Giro stages 16, 17 & 18 – Valloire to Ivrea, Carrvaggio to Vicenza & Mori to Polsa
The curse of VCSE struck Mauro Santambrogio on stage 16 as our tip for a Giro podium place lost significant time on his GC rivals. While the Vini Fantini rider admitted he had a bad day, he was philosophical about his Giro so far saying, “I can’t complain how my Giro has gone.. it’s been great so far” His Vini Fantini DS Luca Scinto felt the loss of time was more a result of a tactics glitch where riders who had gone up the road to cover breaks weren’t available to support Santambrogio on the final climb of the day.
The possibility of bunch finish also fell away as the remaining sprinters in the peloton struggled over a category 3 climb that was harder than it looked in the road book. The GC protagonists had swallowed up the break on the ascent and the went into line astern on a technical descent that allowed Vincenzo Nibali and Cadel Evans to show off their lines.
As the road flattened into the finish at Ivrea a game of cat and mouse ensued as riders attempted to break out, but in the main the group remained pretty much shackled. Robert Gesink, by this point well down on GC made an attack that did stick, only to suffer a heartbreaking mechanical with less than 2 km to go denying Blanco the consolation of a stage win at this years race. The eventual winner was Benat Intxausti giving him a stage to go with his day in the Maglia Rosa and Movistar their second win in 24 hours.
Stage 17 offered another crack at a win for the sprinters and decent weather again after the snow of the weekend. The weather forecast remained in the headlines ahead of the stage however. Snowfall in the Dolomites had put the mountain stages due later in the week at risk of course alteration and possibly even cancellation.

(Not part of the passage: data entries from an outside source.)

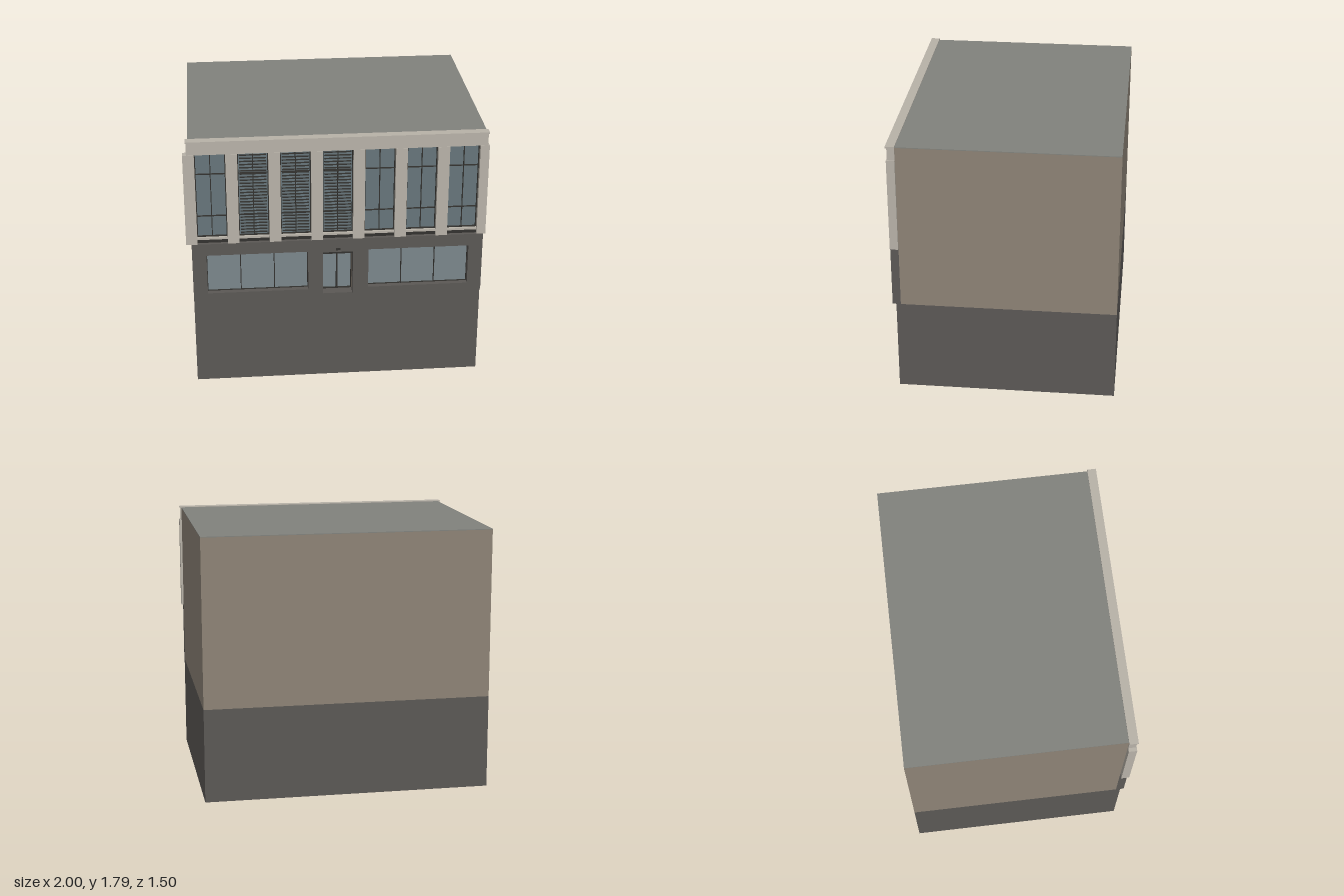
import * as THREE from 'three';

const mat = (color) => new THREE.MeshStandardMaterial({ color });
const mats = {
  dark: mat(0x5b5855), brick: mat(0x8d8376), stone: mat(0xb8b2a8),
  roof: mat(0x81827d), glass: mat(0x7b868b), tint: mat(0x66757a), frame: mat(0x33322f),
};

// Box given by its extents on each axis
function box(parent, name, m, [x0, x1], [y0, y1], [z0, z1]) {
  const mesh = new THREE.Mesh(new THREE.BoxGeometry(x1 - x0, y1 - y0, z1 - z0), mats[m]);
  mesh.position.set((x0 + x1) / 2, (y0 + y1) / 2, (z0 + z1) / 2);
  mesh.name = name;
  parent.add(mesh);
  return mesh;
}

function group(parent, name) {
  const g = new THREE.Group();
  g.name = name;
  parent.add(g);
  return g;
}

// Four thin bars around an opening
function border(parent, m, [x0, x1], [y0, y1], z, t) {
  box(parent, 'frameLeft', m, [x0, x0 + t], [y0, y1], z);
  box(parent, 'frameRight', m, [x1 - t, x1], [y0, y1], z);
  box(parent, 'frameBottom', m, [x0 + t, x1 - t], [y0, y0 + t], z);
  box(parent, 'frameTop', m, [x0 + t, x1 - t], [y1 - t, y1], z);
}

const L = -0.965, R = 0.98, BACK = -0.75;   // building walls
const WALL = 0.69, FRONT = 0.745;           // wall plane and facade plane
const DOOR = [-0.095, 0.105], DOOR_TOP = 0.965, DOOR_Z = 0.64;

function buildBody(parent) {
  const g = group(parent, 'body');
  box(g, 'base', 'dark', [L, R], [0, 0.64], [BACK, 0.72]);
  box(g, 'mainBlock', 'brick', [L, R], [0.64, 1.785], [BACK, DOOR_Z - 0.01]);
  // Front strip of the block, notched for the door recess
  const strip = [DOOR_Z - 0.01, WALL];
  box(g, 'wallLeftOfDoor', 'brick', [L, DOOR[0]], [0.64, DOOR_TOP], strip);
  box(g, 'wallRightOfDoor', 'brick', [DOOR[1], R], [0.64, DOOR_TOP], strip);
  box(g, 'wallAboveDoor', 'brick', [L, R], [DOOR_TOP, 1.785], strip);
  box(g, 'roof', 'roof', [L, R], [1.785, 1.79], [BACK, WALL]);
}

function rectPath(path, [x0, x1], [y0, y1]) {
  path.moveTo(x0, y0).lineTo(x1, y0).lineTo(x1, y1).lineTo(x0, y1).closePath();
  return path;
}

// Dark ground-floor front with two shop windows and a recessed double door
function buildShopFront(parent) {
  const g = group(parent, 'shopFront');
  const bays = [[-0.87, -0.195], [0.21, 0.885]], bayY = [0.69, 0.975];
  const shape = new THREE.Shape();
  [[L, 0.64], [DOOR[0], 0.64], [DOOR[0], DOOR_TOP], [DOOR[1], DOOR_TOP],
    [DOOR[1], 0.64], [R, 0.64], [R, 1.06], [L, 1.06]]
    .forEach(([x, y], i) => (i ? shape.lineTo(x, y) : shape.moveTo(x, y)));
  shape.holes = bays.map((b) => rectPath(new THREE.Path(), b, bayY));
  const wall = new THREE.Mesh(
    new THREE.ExtrudeGeometry(shape, { depth: FRONT - WALL, bevelEnabled: false }), mats.dark);
  wall.position.z = WALL;
  wall.name = 'shopWall';
  g.add(wall);

  for (const [x0, x1] of bays) {
    const w = group(g, 'shopWindow');
    box(w, 'pane', 'glass', [x0, x1], bayY, [WALL, 0.7]);
    border(w, 'frame', [x0, x1], bayY, [0.7, 0.708], 0.004);
    for (const k of [1, 2]) {
      const x = x0 + (x1 - x0) * k / 3;
      box(w, 'mullion', 'frame', [x - 0.003, x + 0.003], bayY, [0.7, 0.71]);
    }
  }

  const d = group(g, 'door');
  box(d, 'doorPane', 'glass', DOOR, [0.64, 0.95], [DOOR_Z - 0.005, DOOR_Z]);
  border(d, 'frame', DOOR, [0.64, 0.95], [DOOR_Z, DOOR_Z + 0.012], 0.006);
  box(d, 'doorStile', 'frame', [0, 0.01], [0.64, 0.95], [DOOR_Z, DOOR_Z + 0.012]);
  box(d, 'doorHead', 'frame', DOOR, [0.95, DOOR_TOP], [DOOR_Z - 0.005, 0.74]);
  box(g, 'plaque', 'frame', [-0.008, 0.02], [0.98, 0.995], [FRONT, 0.75]);
}

// Upper floor: seven tall windows between stone piers
function buildUpperFront(parent) {
  const g = group(parent, 'upperFront');
  const count = 7, pitch = 0.2767, half = 0.1, first = -0.825;
  for (let i = 0; i < count; i++) {
    const c = first + i * pitch, xs = [c - half, c + half], ys = [1.1, 1.7];
    const w = group(g, 'tallWindow');
    box(w, 'pane', 'tint', xs, ys, [WALL, 0.7]);
    border(w, 'frame', xs, ys, [0.7, 0.712], 0.006);
    box(w, 'mullion', 'frame', [c - 0.003, c + 0.003], ys, [0.7, 0.71]);
    for (const y of [1.25, 1.55])
      box(w, 'transom', 'frame', xs, [y - 0.003, y + 0.003], [0.7, 0.709]);
    // Slatted blinds on three of the windows
    if (i >= 1 && i <= 3) {
      for (let k = 0; k < 26; k++) {
        const y = 1.118 + k * 0.0222;
        box(w, 'slat', 'frame', [xs[0] + 0.012, xs[1] - 0.012], [y, y + 0.005], [0.7, 0.711]);
      }
    }
    box(w, 'sill', 'stone', xs, [1.086, 1.1], [WALL, 0.73]);
    box(w, 'sillBand', 'frame', xs, [1.06, 1.086], [WALL, 0.722]);
    // Pier to the right of this window; the last one wraps the corner
    const x1 = i < count - 1 ? c + pitch - half : 0.995;
    box(g, 'pier', 'stone', [xs[1], x1], [1.06, 1.7], [WALL, FRONT]);
  }
  box(g, 'pier', 'stone', [-1, first - half], [1.06, 1.7], [WALL, FRONT]);
  box(g, 'topBeam', 'stone', [-0.975, 0.985], [1.7, 1.785], [WALL, 0.74]);
  box(g, 'cornice', 'stone', [-0.98, 0.99], [1.785, 1.795], [WALL, 0.75]);
}

export function createModel() {
  const model = new THREE.Group();
  model.name = 'building';
  buildBody(model);
  buildShopFront(model);
  buildUpperFront(model);
  return model;
}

The parcours was similar to the previous day, with a ‘bump’ in the road to negotiated before the potential of sprint finish for Mark Cavendish to contest. As the GC group reeled in the break on the climb a sense of deja vu was palpable as Cavendish began to weave across the road and lost touch with the group. You have to feel for him in these situations, as with the previous day Cavendish had remained in contention with the peloton only to see his hard work unravel on supposedly gentle climb.
At one stage it looked like it would be Danilo Di Luca who would deliver the self styled ‘killer’ blow, but then a rapid acceleration out of the group came from Sunday’s stage winner Giovanni Visconti. He rode past Di Luca like he was standing still and crested the summit with a half minute advantage. How much of Visconti’s second and Movistar’s third victory in as many days was down to a lack of interest from the GC contenders might be seen as a diminution of the win. Movistar are rapidly becoming the team of this years Giro and the mood in the team must be fantastic at this point with four wins and Benat Intxausti’s day in the Maglia Rosa to celebrate.
Whether or not his rivals would rue their opportunity to put some time into Vincenzo Nibali come Sunday remains to be seen, but for the Astana team leader stage 17 was another step closer to winning this years Giro. With stage 18’s time trial to come, Nibali predicted he could be putting time into Cadel Evans and Rigoberto Uran ahead of the mountain stages on Friday and Saturday.
The TT with an uphill course was never going to favour specialist testers, instead promising the chance of the GC contenders to move up (and down) the leader board. Winners and losers on the day? The rider to emerge with the most ‘credit’ was Nibali, clear winner on the stage and increasing his overall lead to more than 4 mins. That advantage was held over Cadel Evans who lost so much time on the stage Nibali must have entertained thoughts of overtaking him. The difference in both riders body language as they crossed the line was clear to see, but Evans was classy in conceding the stage, if not the race later “Nibali in a class of his own.. Evans, if I may say so myself – abysmal”. He went on to say it was “good training”, a not so subtle note to Tejay Van Garderen about BMC leadership at the upcoming Tour perhaps?
One more bit of news as the day closed was the announcement that poor weather had forced the route for stage 19 to be altered. The prospect of the peloton taking on the Gavia and Stelvio will have to wait for another year.